[Dataset entries]

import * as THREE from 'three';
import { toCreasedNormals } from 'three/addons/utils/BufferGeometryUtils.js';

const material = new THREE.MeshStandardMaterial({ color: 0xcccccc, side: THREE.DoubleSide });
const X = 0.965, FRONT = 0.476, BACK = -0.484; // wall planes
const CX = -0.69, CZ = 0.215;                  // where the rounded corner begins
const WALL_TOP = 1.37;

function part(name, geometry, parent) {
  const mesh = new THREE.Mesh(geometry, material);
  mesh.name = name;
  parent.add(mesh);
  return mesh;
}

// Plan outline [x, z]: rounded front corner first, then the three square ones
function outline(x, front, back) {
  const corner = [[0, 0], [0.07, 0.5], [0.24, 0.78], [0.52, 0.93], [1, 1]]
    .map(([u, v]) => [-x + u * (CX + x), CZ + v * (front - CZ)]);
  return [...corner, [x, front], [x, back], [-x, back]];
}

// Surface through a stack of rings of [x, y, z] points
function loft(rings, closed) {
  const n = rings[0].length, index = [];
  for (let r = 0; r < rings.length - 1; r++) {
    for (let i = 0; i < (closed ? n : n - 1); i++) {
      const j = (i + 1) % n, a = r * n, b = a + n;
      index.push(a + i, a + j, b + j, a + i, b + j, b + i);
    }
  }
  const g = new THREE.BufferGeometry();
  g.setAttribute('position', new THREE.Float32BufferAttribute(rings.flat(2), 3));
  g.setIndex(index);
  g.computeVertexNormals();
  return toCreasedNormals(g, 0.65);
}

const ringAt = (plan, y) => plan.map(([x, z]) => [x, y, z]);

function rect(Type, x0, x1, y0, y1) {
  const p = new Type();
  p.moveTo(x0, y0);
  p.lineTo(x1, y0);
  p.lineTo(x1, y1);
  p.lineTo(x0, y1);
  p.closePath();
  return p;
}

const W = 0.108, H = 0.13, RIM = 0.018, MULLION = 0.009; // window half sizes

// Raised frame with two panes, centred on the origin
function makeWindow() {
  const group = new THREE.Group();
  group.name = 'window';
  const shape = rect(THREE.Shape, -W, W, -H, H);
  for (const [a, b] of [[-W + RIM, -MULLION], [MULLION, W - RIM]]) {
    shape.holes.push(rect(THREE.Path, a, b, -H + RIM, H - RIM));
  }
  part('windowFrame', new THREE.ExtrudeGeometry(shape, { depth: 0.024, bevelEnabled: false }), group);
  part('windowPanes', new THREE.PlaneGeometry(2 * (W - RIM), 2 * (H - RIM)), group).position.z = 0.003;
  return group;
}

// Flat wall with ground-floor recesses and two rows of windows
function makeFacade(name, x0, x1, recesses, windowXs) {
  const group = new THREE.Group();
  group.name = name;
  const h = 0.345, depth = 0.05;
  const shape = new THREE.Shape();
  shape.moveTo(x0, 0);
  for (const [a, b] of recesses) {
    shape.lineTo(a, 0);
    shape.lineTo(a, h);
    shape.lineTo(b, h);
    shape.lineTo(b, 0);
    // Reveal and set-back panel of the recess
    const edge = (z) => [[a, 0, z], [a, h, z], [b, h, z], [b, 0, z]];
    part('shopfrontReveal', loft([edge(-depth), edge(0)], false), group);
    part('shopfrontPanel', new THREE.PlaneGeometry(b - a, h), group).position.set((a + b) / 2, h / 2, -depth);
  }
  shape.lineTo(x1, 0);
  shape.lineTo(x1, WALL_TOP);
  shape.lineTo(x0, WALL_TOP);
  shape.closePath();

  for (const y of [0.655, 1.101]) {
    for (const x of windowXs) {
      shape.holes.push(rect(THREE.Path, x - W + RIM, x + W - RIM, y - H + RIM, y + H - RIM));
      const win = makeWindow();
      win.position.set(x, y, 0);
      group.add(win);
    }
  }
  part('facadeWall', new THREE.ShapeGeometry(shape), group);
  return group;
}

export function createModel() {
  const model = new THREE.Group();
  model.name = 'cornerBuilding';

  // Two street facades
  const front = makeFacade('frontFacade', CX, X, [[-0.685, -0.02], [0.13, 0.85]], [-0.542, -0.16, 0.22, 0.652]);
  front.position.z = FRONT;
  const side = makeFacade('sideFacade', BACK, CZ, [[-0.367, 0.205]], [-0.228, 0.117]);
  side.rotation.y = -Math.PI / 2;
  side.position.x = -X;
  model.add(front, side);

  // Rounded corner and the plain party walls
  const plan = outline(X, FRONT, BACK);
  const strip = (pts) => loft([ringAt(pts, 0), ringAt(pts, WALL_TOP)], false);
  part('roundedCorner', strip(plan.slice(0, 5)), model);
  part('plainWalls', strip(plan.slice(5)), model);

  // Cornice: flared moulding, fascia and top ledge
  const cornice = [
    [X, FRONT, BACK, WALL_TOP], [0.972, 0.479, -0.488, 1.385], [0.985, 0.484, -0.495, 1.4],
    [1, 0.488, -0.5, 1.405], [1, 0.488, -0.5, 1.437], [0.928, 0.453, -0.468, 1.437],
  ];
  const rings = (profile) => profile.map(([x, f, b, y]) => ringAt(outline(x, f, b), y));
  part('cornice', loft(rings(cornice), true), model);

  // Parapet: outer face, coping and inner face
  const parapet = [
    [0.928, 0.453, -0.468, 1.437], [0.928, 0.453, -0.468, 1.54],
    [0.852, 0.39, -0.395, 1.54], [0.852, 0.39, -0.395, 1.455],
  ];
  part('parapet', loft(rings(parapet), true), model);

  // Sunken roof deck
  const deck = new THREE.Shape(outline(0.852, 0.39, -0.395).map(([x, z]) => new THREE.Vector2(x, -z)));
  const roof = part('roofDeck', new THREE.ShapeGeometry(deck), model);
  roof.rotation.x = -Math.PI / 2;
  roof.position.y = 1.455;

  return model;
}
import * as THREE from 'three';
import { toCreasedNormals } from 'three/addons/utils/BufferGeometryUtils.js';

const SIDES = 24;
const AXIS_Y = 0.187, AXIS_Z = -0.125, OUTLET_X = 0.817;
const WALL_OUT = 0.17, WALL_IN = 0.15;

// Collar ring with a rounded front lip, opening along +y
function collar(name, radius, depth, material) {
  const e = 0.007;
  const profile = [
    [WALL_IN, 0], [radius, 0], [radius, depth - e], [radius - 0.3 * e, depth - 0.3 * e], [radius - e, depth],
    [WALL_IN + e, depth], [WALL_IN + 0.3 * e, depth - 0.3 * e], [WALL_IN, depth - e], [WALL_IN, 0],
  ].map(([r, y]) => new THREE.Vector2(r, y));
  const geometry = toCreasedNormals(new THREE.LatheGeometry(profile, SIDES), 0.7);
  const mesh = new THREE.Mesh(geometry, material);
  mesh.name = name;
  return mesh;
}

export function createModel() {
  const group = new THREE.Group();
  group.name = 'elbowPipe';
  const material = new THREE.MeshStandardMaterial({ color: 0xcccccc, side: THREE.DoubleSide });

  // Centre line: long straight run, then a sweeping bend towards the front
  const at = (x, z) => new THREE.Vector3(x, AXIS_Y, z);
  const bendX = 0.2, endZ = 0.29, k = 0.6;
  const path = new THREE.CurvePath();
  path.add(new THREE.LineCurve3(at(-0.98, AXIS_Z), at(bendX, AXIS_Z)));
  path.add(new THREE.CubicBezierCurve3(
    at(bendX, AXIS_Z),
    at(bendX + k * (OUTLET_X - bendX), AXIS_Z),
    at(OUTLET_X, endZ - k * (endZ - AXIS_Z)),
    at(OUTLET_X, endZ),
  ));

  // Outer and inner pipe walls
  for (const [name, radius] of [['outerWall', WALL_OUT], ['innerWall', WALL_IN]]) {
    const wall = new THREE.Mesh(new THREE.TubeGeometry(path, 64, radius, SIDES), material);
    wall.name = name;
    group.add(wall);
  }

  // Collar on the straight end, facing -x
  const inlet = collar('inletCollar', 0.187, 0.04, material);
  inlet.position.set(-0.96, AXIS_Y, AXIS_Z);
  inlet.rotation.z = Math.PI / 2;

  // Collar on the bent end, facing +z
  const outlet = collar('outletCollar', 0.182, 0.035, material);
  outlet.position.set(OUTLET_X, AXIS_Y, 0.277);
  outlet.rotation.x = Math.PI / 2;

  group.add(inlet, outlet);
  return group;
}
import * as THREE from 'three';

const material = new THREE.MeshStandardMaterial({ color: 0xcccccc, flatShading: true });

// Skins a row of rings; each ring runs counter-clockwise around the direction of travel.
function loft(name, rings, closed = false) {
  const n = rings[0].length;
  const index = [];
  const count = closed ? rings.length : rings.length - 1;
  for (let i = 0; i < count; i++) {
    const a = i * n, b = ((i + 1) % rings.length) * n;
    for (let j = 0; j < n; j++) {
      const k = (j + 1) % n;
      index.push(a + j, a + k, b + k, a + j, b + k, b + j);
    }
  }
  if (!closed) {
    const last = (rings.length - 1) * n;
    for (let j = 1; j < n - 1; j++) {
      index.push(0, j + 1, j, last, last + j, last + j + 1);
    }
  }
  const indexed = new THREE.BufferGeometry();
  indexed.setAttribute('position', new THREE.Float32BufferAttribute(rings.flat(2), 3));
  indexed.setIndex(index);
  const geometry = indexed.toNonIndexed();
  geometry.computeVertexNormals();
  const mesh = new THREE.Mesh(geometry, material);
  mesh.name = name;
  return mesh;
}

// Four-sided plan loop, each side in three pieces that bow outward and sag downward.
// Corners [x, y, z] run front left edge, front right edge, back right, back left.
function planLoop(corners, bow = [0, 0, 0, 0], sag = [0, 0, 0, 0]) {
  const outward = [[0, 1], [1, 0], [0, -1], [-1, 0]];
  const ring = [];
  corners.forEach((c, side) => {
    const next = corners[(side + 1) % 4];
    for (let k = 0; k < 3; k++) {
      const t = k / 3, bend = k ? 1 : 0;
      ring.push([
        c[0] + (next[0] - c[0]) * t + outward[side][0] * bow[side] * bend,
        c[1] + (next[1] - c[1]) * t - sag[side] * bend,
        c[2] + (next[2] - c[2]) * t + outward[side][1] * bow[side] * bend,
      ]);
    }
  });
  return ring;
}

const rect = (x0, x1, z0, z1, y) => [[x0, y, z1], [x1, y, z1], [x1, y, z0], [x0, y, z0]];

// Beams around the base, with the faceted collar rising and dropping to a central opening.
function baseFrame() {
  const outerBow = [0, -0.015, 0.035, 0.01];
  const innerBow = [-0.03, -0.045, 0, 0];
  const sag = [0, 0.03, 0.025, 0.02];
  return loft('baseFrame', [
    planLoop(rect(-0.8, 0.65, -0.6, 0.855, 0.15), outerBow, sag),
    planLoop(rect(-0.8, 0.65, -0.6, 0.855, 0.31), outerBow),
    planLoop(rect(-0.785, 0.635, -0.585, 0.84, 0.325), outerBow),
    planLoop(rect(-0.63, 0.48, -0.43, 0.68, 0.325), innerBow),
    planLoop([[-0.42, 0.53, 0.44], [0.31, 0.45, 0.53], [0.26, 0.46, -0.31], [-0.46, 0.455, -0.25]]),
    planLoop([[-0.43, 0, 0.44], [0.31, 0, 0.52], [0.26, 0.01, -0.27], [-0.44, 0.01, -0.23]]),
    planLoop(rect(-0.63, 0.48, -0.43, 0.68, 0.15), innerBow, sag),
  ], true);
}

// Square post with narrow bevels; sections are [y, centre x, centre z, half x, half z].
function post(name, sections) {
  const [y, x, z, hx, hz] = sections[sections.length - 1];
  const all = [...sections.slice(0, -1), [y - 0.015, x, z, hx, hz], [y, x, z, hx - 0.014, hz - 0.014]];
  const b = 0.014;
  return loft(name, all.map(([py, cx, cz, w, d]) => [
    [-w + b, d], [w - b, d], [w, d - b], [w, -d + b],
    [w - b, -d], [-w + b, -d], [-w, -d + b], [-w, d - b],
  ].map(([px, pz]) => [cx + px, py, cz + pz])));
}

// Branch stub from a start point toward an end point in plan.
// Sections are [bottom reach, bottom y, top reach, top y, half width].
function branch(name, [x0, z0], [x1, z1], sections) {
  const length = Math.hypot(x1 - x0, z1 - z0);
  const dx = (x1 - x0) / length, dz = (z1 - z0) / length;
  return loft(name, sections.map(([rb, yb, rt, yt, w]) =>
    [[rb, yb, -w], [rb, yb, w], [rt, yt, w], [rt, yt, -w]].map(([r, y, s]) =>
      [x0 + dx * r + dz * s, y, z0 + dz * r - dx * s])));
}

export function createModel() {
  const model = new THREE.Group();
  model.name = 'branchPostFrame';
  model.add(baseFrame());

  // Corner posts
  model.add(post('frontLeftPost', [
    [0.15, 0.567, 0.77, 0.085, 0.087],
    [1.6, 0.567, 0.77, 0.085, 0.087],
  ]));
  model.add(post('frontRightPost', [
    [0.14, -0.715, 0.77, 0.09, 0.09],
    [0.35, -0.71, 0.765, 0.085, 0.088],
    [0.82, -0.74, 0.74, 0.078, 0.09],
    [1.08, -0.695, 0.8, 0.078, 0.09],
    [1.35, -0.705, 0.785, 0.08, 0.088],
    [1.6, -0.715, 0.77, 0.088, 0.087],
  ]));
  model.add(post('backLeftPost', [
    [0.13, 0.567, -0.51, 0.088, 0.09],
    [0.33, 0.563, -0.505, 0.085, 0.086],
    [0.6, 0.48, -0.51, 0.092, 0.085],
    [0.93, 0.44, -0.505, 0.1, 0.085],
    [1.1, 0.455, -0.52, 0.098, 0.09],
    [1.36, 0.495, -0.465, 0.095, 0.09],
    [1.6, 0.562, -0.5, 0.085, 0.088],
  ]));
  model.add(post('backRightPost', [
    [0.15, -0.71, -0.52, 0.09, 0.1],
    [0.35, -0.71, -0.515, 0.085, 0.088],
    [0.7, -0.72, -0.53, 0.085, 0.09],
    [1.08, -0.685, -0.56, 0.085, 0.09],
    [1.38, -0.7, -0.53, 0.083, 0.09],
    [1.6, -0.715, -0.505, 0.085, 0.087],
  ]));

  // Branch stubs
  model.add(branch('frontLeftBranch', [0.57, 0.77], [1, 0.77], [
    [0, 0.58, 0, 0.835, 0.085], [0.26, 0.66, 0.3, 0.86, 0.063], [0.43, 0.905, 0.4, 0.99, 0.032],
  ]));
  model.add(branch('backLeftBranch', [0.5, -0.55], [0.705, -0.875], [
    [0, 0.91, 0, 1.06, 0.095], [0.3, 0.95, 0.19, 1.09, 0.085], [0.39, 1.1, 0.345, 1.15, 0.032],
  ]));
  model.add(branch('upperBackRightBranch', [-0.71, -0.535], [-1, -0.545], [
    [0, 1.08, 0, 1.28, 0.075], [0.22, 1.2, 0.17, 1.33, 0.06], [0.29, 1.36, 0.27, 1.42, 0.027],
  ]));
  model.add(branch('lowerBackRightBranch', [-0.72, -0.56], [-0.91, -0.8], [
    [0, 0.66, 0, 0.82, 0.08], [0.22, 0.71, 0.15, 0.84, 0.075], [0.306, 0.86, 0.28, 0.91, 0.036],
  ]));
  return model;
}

• Task: Taking the line with "const sag = [0, 0.03, 0.025, 0.02];" as the first and the line with "const dx = (x1" as the last, retype that stretch of the data above exactly, with no other lines.

• Response box:
  const sag = [0, 0.03, 0.025, 0.02];
  return loft('baseFrame', [
    planLoop(rect(-0.8, 0.65, -0.6, 0.855, 0.15), outerBow, sag),
    planLoop(rect(-0.8, 0.65, -0.6, 0.855, 0.31), outerBow),
    planLoop(rect(-0.785, 0.635, -0.585, 0.84, 0.325), outerBow),
    planLoop(rect(-0.63, 0.48, -0.43, 0.68, 0.325), innerBow),
    planLoop([[-0.42, 0.53, 0.44], [0.31, 0.45, 0.53], [0.26, 0.46, -0.31], [-0.46, 0.455, -0.25]]),
    planLoop([[-0.43, 0, 0.44], [0.31, 0, 0.52], [0.26, 0.01, -0.27], [-0.44, 0.01, -0.23]]),
    planLoop(rect(-0.63, 0.48, -0.43, 0.68, 0.15), innerBow, sag),
  ], true);
}

// Square post with narrow bevels; sections are [y, centre x, centre z, half x, half z].
function post(name, sections) {
  const [y, x, z, hx, hz] = sections[sections.length - 1];
  const all = [...sections.slice(0, -1), [y - 0.015, x, z, hx, hz], [y, x, z, hx - 0.014, hz - 0.014]];
  const b = 0.014;
  return loft(name, all.map(([py, cx, cz, w, d]) => [
    [-w + b, d], [w - b, d], [w, d - b], [w, -d + b],
    [w - b, -d], [-w + b, -d], [-w, -d + b], [-w, d - b],
  ].map(([px, pz]) => [cx + px, py, cz + pz])));
}

// Branch stub from a start point toward an end point in plan.
// Sections are [bottom reach, bottom y, top reach, top y, half width].
function branch(name, [x0, z0], [x1, z1], sections) {
  const length = Math.hypot(x1 - x0, z1 - z0);
  const dx = (x1 - x0) / length, dz = (z1 - z0) / length;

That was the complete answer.